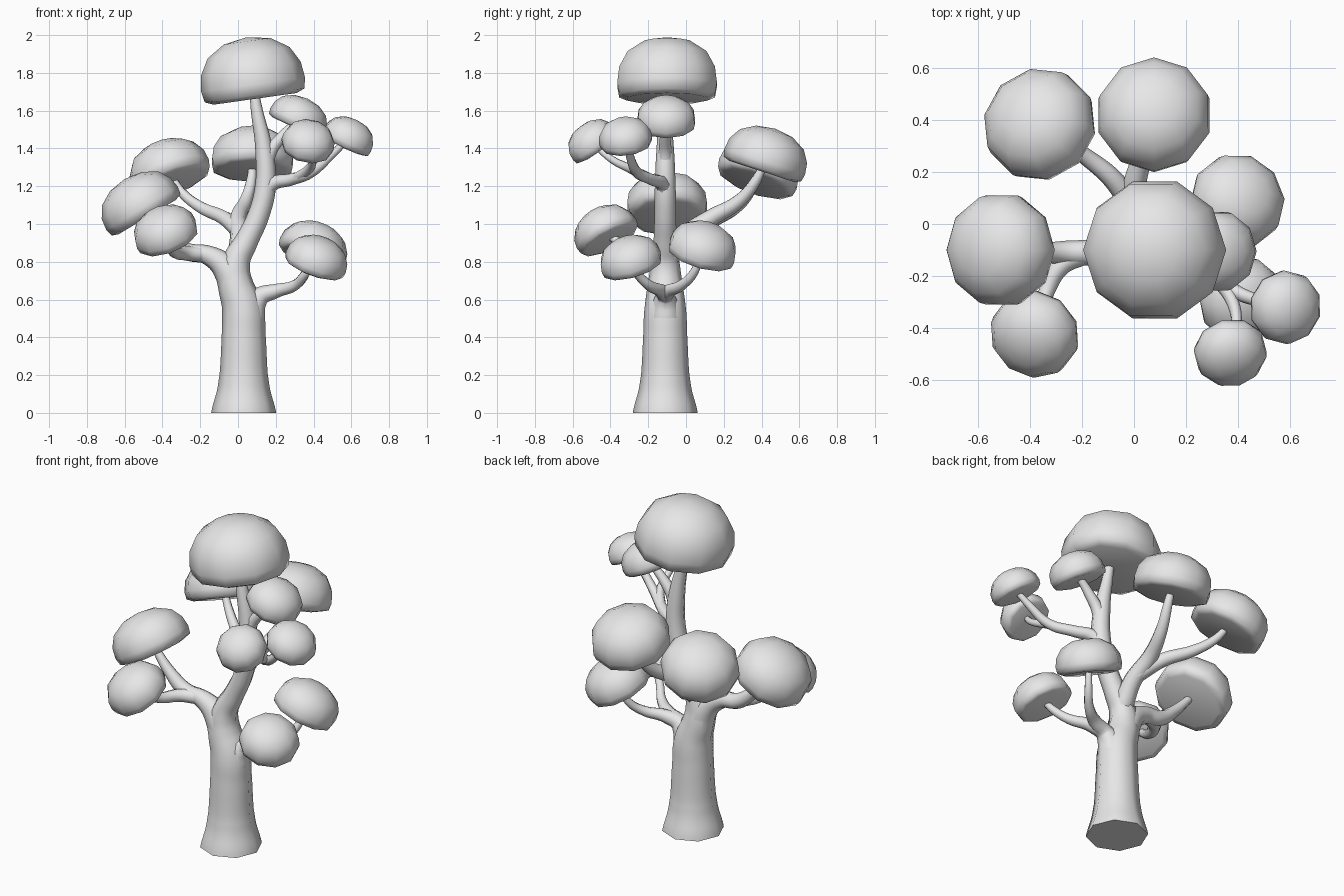
import bpy, bmesh, math
from mathutils import Vector

cube = bpy.data.objects.get("Cube")
if cube:
    bpy.data.objects.remove(cube)

grey = bpy.data.materials.new("plain_grey")
grey.use_nodes = True
grey.diffuse_color = (0.8, 0.8, 0.8, 1)
grey.node_tree.nodes["Principled BSDF"].inputs["Base Color"].default_value = (0.8, 0.8, 0.8, 1)

# Crown cross-section for radius 1: (radius, height above the widest ring)
PROFILE = [(0.8, -0.25), (0.96, -0.19), (1, 0), (0.96, 0.28),
           (0.79, 0.56), (0.45, 0.76)]
SIDES = 10


def crown(name, x, y, top, radius, lean, azimuth, stretch=1.0):
    """Rounded dome that leans outwards; returns its centre."""
    centre = Vector((x, y, top - 0.86 * radius * stretch))
    bm = bmesh.new()
    rings = []
    for r, h in PROFILE:
        rings.append([bm.verts.new((r * math.cos(a), r * math.sin(a), h * stretch))
                      for a in (math.tau * i / SIDES for i in range(SIDES))])
    for low, high in zip(rings, rings[1:]):
        for i in range(SIDES):
            j = (i + 1) % SIDES
            bm.faces.new((low[i], low[j], high[j], high[i]))
    pole = bm.verts.new((0, 0, 0.83 * stretch))
    under = bm.verts.new((0, 0, -0.22 * stretch))
    for i in range(SIDES):
        j = (i + 1) % SIDES
        bm.faces.new((rings[-1][i], rings[-1][j], pole))
        bm.faces.new((rings[0][j], rings[0][i], under))
    for f in bm.faces:
        f.smooth = True
    mesh = bpy.data.meshes.new(name)
    bm.to_mesh(mesh)
    bm.free()
    mesh.materials.append(grey)
    ob = bpy.data.objects.new(name, mesh)
    bpy.context.collection.objects.link(ob)
    ob.location = centre
    ob.scale = (radius * 1.02, radius * 1.02, radius)
    ob.rotation_euler = (0, math.radians(lean), math.radians(azimuth))
    return centre


def limb(name, points, tip=None, tip_radius=0.02):
    """Tapering eight-sided tube through (x, y, z, radius) points."""
    if tip is not None:
        points = points + [(*tip, tip_radius)]
    cu = bpy.data.curves.new(name, 'CURVE')
    cu.dimensions = '3D'
    cu.bevel_depth = 1
    cu.bevel_resolution = 2
    cu.resolution_u = 6
    cu.use_fill_caps = True
    sp = cu.splines.new('BEZIER')
    sp.bezier_points.add(len(points) - 1)
    sp.radius_interpolation = 'CARDINAL'
    sp.use_smooth = True
    for bp, (x, y, z, r) in zip(sp.bezier_points, points):
        bp.co = (x, y, z)
        bp.radius = r
        bp.handle_left_type = bp.handle_right_type = 'AUTO'
    cu.materials.append(grey)
    ob = bpy.data.objects.new(name, cu)
    bpy.context.collection.objects.link(ob)


# Crowns
top = crown("top_crown", 0.08, -0.10, 2.0, 0.272, 8, 180, 1.12)
back = crown("back_crown", 0.077, 0.417, 1.52, 0.22, 18, 90)
back_right = crown("back_right_crown", -0.36, 0.38, 1.45, 0.217, 27, 135)
right = crown("right_crown", -0.508, -0.10, 1.27, 0.217, 31, 180)
front_right = crown("front_right_crown", -0.38, -0.42, 1.095, 0.172, 33, 233)
low_front = crown("low_front_left_crown", 0.412, -0.29, 0.94, 0.165, 25, -40)
low_back = crown("low_back_left_crown", 0.395, 0.085, 1.015, 0.182, 26, 38)
upper = crown("upper_left_crown", 0.315, -0.105, 1.68, 0.156, 25, 0)
twig_front = crown("front_left_crown", 0.37, -0.49, 1.545, 0.139, 38, -75)
twig_side = crown("side_left_crown", 0.58, -0.32, 1.566, 0.14, 27, -15)

# Trunk flowing into the main stem
Y = -0.11
limb("trunk", [(x, Y, z, r) for x, z, r in (
    (0.03, 0, 0.172), (0.03, 0.1, 0.146), (0.03, 0.2, 0.128), (0.03, 0.4, 0.117),
    (0.025, 0.55, 0.11), (-0.015, 0.7, 0.09), (-0.01, 0.8, 0.075),
    (0.045, 0.91, 0.062), (0.11, 1.05, 0.057), (0.145, 1.2, 0.055),
    (0.137, 1.4, 0.046), (0.1, 1.6, 0.032))], top, 0.025)

# Limb towards the right with its fork
limb("right_limb", [(0.0, Y, 0.6, 0.09), (-0.06, Y, 0.76, 0.075),
                    (-0.16, Y, 0.835, 0.052), (-0.27, Y, 0.855, 0.045),
                    (-0.37, Y, 0.93, 0.034)], right)
limb("front_right_branch", [(-0.18, Y, 0.84, 0.042), (-0.28, -0.16, 0.845, 0.038),
                            (-0.34, -0.27, 0.855, 0.03)], front_right)

# Low limbs towards the left
for name, side, tip in (("low_front_branch", -1, low_front), ("low_back_branch", 1, low_back)):
    limb(name, [(0.05, Y, 0.48, 0.09), (0.11, Y, 0.61, 0.055),
                (0.2, Y + 0.02 * side, 0.645, 0.038),
                (0.3, Y + 0.085 * side, 0.675, 0.028),
                (0.36, Y + 0.15 * side, 0.74, 0.023)], tip, 0.018)

# Back limb with its fork
limb("back_limb", [(0.0, -0.1, 0.82, 0.06), (0.01, 0.0, 0.94, 0.052),
                   (0.0, 0.13, 1.03, 0.046), (0.04, 0.28, 1.12, 0.036),
                   (0.07, 0.37, 1.23, 0.028)], back)
limb("back_right_branch", [(0.01, 0.03, 0.96, 0.045), (-0.07, 0.16, 1.03, 0.04),
                           (-0.2, 0.27, 1.09, 0.032), (-0.3, 0.34, 1.17, 0.025)], back_right)

# Upper limbs towards the left
limb("upper_left_branch", [(0.14, Y, 1.25, 0.045), (0.165, Y, 1.37, 0.036),
                           (0.23, Y, 1.46, 0.028)], upper)
limb("side_left_limb", [(0.13, Y, 1.14, 0.045), (0.18, -0.125, 1.21, 0.038),
                        (0.28, -0.18, 1.235, 0.032), (0.39, -0.26, 1.275, 0.028),
                        (0.5, -0.3, 1.37, 0.022)], twig_side, 0.017)
limb("front_left_branch", [(0.3, -0.19, 1.24, 0.028), (0.375, -0.29, 1.29, 0.025),
                           (0.395, -0.39, 1.34, 0.02)], twig_front, 0.017)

BRIEF:
Look above for the line holding "cu.bevel_depth = 1". Print it and every line after it, exactly, through the line holding "0.217, 27, 135)".

EXERCISE RESULT:
    cu.bevel_depth = 1
    cu.bevel_resolution = 2
    cu.resolution_u = 6
    cu.use_fill_caps = True
    sp = cu.splines.new('BEZIER')
    sp.bezier_points.add(len(points) - 1)
    sp.radius_interpolation = 'CARDINAL'
    sp.use_smooth = True
    for bp, (x, y, z, r) in zip(sp.bezier_points, points):
        bp.co = (x, y, z)
        bp.radius = r
        bp.handle_left_type = bp.handle_right_type = 'AUTO'
    cu.materials.append(grey)
    ob = bpy.data.objects.new(name, cu)
    bpy.context.collection.objects.link(ob)


# Crowns
top = crown("top_crown", 0.08, -0.10, 2.0, 0.272, 8, 180, 1.12)
back = crown("back_crown", 0.077, 0.417, 1.52, 0.22, 18, 90)
back_right = crown("back_right_crown", -0.36, 0.38, 1.45, 0.217, 27, 135)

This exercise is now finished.